Task item:
In the records below, find each line that holds "context" and return it.

Data section:
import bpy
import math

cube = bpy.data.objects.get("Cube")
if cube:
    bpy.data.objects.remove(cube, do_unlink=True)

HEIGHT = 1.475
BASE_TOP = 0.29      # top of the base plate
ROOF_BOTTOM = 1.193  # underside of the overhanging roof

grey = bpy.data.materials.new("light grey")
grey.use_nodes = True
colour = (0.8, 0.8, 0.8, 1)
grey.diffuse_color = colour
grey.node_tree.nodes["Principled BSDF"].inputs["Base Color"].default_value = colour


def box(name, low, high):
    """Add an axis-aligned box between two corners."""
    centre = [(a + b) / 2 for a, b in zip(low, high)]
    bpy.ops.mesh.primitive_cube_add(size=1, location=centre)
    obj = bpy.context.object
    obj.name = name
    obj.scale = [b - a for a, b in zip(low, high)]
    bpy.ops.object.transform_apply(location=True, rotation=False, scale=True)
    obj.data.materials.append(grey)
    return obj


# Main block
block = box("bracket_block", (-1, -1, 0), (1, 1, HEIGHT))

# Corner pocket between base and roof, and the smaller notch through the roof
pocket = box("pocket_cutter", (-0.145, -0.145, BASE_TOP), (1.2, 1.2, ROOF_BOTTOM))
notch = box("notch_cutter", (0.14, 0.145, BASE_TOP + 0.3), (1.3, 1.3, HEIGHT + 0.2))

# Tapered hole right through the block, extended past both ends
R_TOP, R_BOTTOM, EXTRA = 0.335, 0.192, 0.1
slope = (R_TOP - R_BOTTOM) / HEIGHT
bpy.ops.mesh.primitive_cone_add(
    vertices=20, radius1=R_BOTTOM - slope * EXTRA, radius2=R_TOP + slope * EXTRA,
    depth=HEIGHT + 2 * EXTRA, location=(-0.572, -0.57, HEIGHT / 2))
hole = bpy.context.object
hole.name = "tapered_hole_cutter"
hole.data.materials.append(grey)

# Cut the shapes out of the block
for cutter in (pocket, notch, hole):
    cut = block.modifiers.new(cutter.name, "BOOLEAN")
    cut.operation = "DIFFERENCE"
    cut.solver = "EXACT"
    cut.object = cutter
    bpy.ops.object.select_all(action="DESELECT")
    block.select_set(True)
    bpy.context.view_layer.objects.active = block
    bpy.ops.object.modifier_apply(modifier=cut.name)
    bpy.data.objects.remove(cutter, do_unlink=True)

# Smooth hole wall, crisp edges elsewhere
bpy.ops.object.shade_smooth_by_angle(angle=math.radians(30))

Exercise response:
    obj = bpy.context.object
hole = bpy.context.object
    bpy.context.view_layer.objects.active = block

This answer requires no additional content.